Trading Sideways: Definition, Examples, Making Money

You Can Still Make Money in a Sideways Market

Traders in 2009
It's hard for traders to make money in a sideways market. Photo by Chris Hondros/Getty Images

Definition: Trading sideways is when investment prices remain within a range for any period. They don't make higher highs or a breakout above the previous highest price. That would indicate a bull market

Prices don't make lower lows, or drop below the previous level of support. That suggests a correction or even a bear market when prices pursue a downward trend. 

A sideways trend usually refers to the stock market.

That includes the Dow Jones Industrial Average, the S&P 500 or the NASDAQ. However, it can occur in any investment, including bondscommodities or foreign exchange

A sideways market usually means prices are getting ready to continue forward in the same direction they had been in before. It's unlikely that a sideways market will occur before a significant change in direction.

That's why it's also known as consolidation. It's a normal part of trading action. Traders are uncertain as to which direction the market could make next, and so are consolidating gains by being cautious. They wait for the market to reverse course. The longer they hold on, and there is no definite change, the more confident they become. 

Usually, consolidation occurs as the market gets ready to make higher highs or lower lows. There is a critical exception. If it occurs during a transition of the business cycle, it could signal that the next phase of the business cycle is beginning.

That's why you also want to pay attention to leading economic indicators.

For example, it there has been a period of irrational exuberance, that signals the peak of the business cycle. A sideways market could occur before a downturn. Similarly, a recession marks the bottom of the business cycle. A sideways market at that time might signal a new bull market.

Examples of a Sideways Trend

A sideways trading pattern occurred at the end of the contraction phase of the cycle in 2011.  Gold prices hit $1,895 an ounce. Investors boosted gold prices on fears of a further contraction. They were worried about Congressional threats of a debt ceiling crisis and potential debt default. Once fears subsided and the bull market in gold was over, the commodity traded sideways throughout 2012. As the economy continued to improve, gold prices entered a bear market in 2013. Prices continued falling in 2014.

A sideways trend can also mean that one asset class is turning over to another one. For example, a consolidation can occur when traders move away from small-cap stocks to large-cap stocks. That typically happens in the middle of the expansion phase of the business cycle. 

How to Make Money in a Sideways Market

A sideways market is a difficult environment to make money for day traders. It is a welcome sign for those who are more likely to buy and hold. With patience, the market will reveal which direction it will head into next. It's especially important to watch when the economy has been at any business cycle phase for an extended period of time.

The best way to make money in a sideways market is to be diversified.

 That way, you won't lose too much or gain too much when the market breaks out. 

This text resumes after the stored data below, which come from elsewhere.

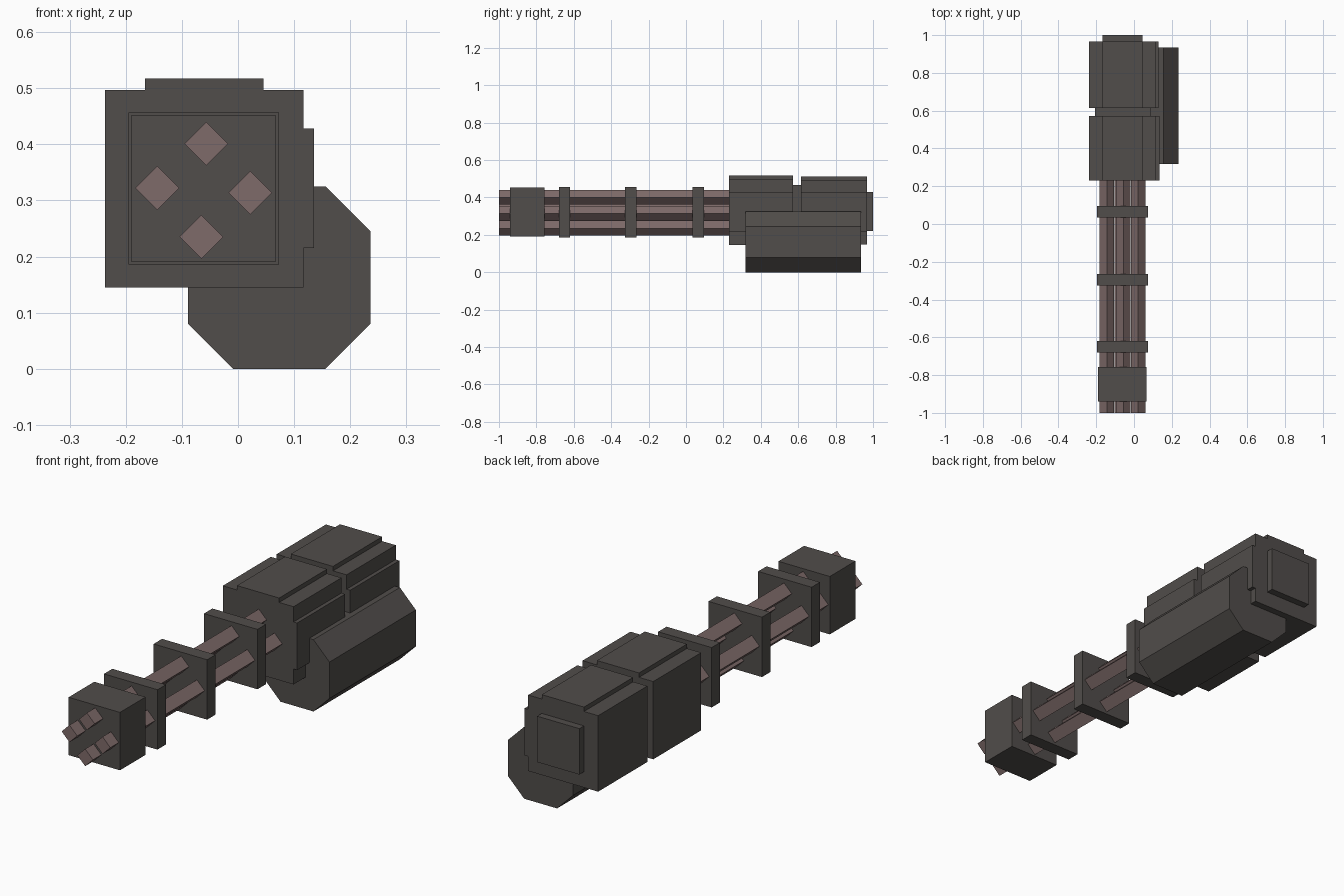
import bpy
import bmesh
from math import radians, cos, sin
from mathutils import Vector

cube = bpy.data.objects.get("Cube")
if cube:
    bpy.data.objects.remove(cube, do_unlink=True)


def material(name, rgb):
    m = bpy.data.materials.new(name)
    m.use_nodes = True
    m.diffuse_color = (*rgb, 1)
    m.node_tree.nodes["Principled BSDF"].inputs["Base Color"].default_value = (*rgb, 1)
    return m


gunmetal = material("dark_gunmetal", (0.082, 0.074, 0.069))
copper = material("dull_rose_steel", (0.212, 0.147, 0.144))


def prism(name, outline, y0, y1, mat):
    """Extrude an x/z outline along y."""
    bm = bmesh.new()
    face = bm.faces.new([bm.verts.new((x, y0, z)) for x, z in outline])
    new = bmesh.ops.extrude_face_region(bm, geom=[face])["geom"]
    bmesh.ops.translate(bm, vec=Vector((0, y1 - y0, 0)),
                        verts=[v for v in new if isinstance(v, bmesh.types.BMVert)])
    bmesh.ops.recalc_face_normals(bm, faces=bm.faces)
    mesh = bpy.data.meshes.new(name)
    bm.to_mesh(mesh)
    bm.free()
    mesh.materials.append(mat)
    obj = bpy.data.objects.new(name, mesh)
    bpy.context.collection.objects.link(obj)
    return obj


def box(name, x0, x1, y0, y1, z0, z1):
    return prism(name, [(x0, z0), (x1, z0), (x1, z1), (x0, z1)], y0, y1, gunmetal)


# Two housing blocks, each with a raised top plate and side plate
for part, y0, y1, inset in (("front", 0.23, 0.573, 0), ("rear", 0.615, 0.967, 0.004)):
    box(part + "_housing", -0.237, 0.117 - inset, y0, y1, 0.145 + inset, 0.497 - inset)
    box(part + "_top_plate", -0.166, 0.045, y0, y1, 0.45, 0.517 - inset)
    box(part + "_side_plate", 0.08, 0.135 - inset, y0, y1, 0.215, 0.428)

# Recessed neck joining the blocks, and the back cover
box("housing_neck", -0.207, 0.087, 0.55, 0.64, 0.175, 0.467)
box("back_cover", -0.166, 0.045, 0.94, 1.0, 0.22, 0.428)

# Octagonal ammunition drum: a square with cut corners
cx, cz, half, flat = 0.0735, 0.1625, 0.1625, 0.0825
drum = [(flat, -half), (half, -flat), (half, flat), (flat, half),
        (-flat, half), (-half, flat), (-half, -flat), (-flat, -half)]
prism("ammo_drum", [(cx + x, cz + z) for x, z in drum], 0.317, 0.935, gunmetal)

# Barrel clamps and muzzle block
for i, y in enumerate((-0.65, -0.295, 0.065)):
    box(f"barrel_clamp_{i + 1}", -0.195, 0.073, y - 0.03, y + 0.03, 0.186, 0.457)
box("muzzle_block", -0.19, 0.067, -0.94, -0.757, 0.19, 0.452)

# Four square barrels standing on their corners, around one axis
for i in range(4):
    a = radians(90 * i - 3)
    bx, bz = -0.061 + 0.083 * cos(a), 0.318 + 0.083 * sin(a)
    corners = [(bx + 0.039 * cos(a + radians(90 * k + 3)),
                bz + 0.039 * sin(a + radians(90 * k + 3))) for k in range(4)]
    prism(f"barrel_{i + 1}", corners, -1.0, 0.25, copper)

Most studies show that it's more important to have the right asset allocation than to try and correctly time the market. When the market is drifting sideways, it's a great time to rebalance your allocation. For more, see Stock Market Tips: How to Profit from the Business Cycle.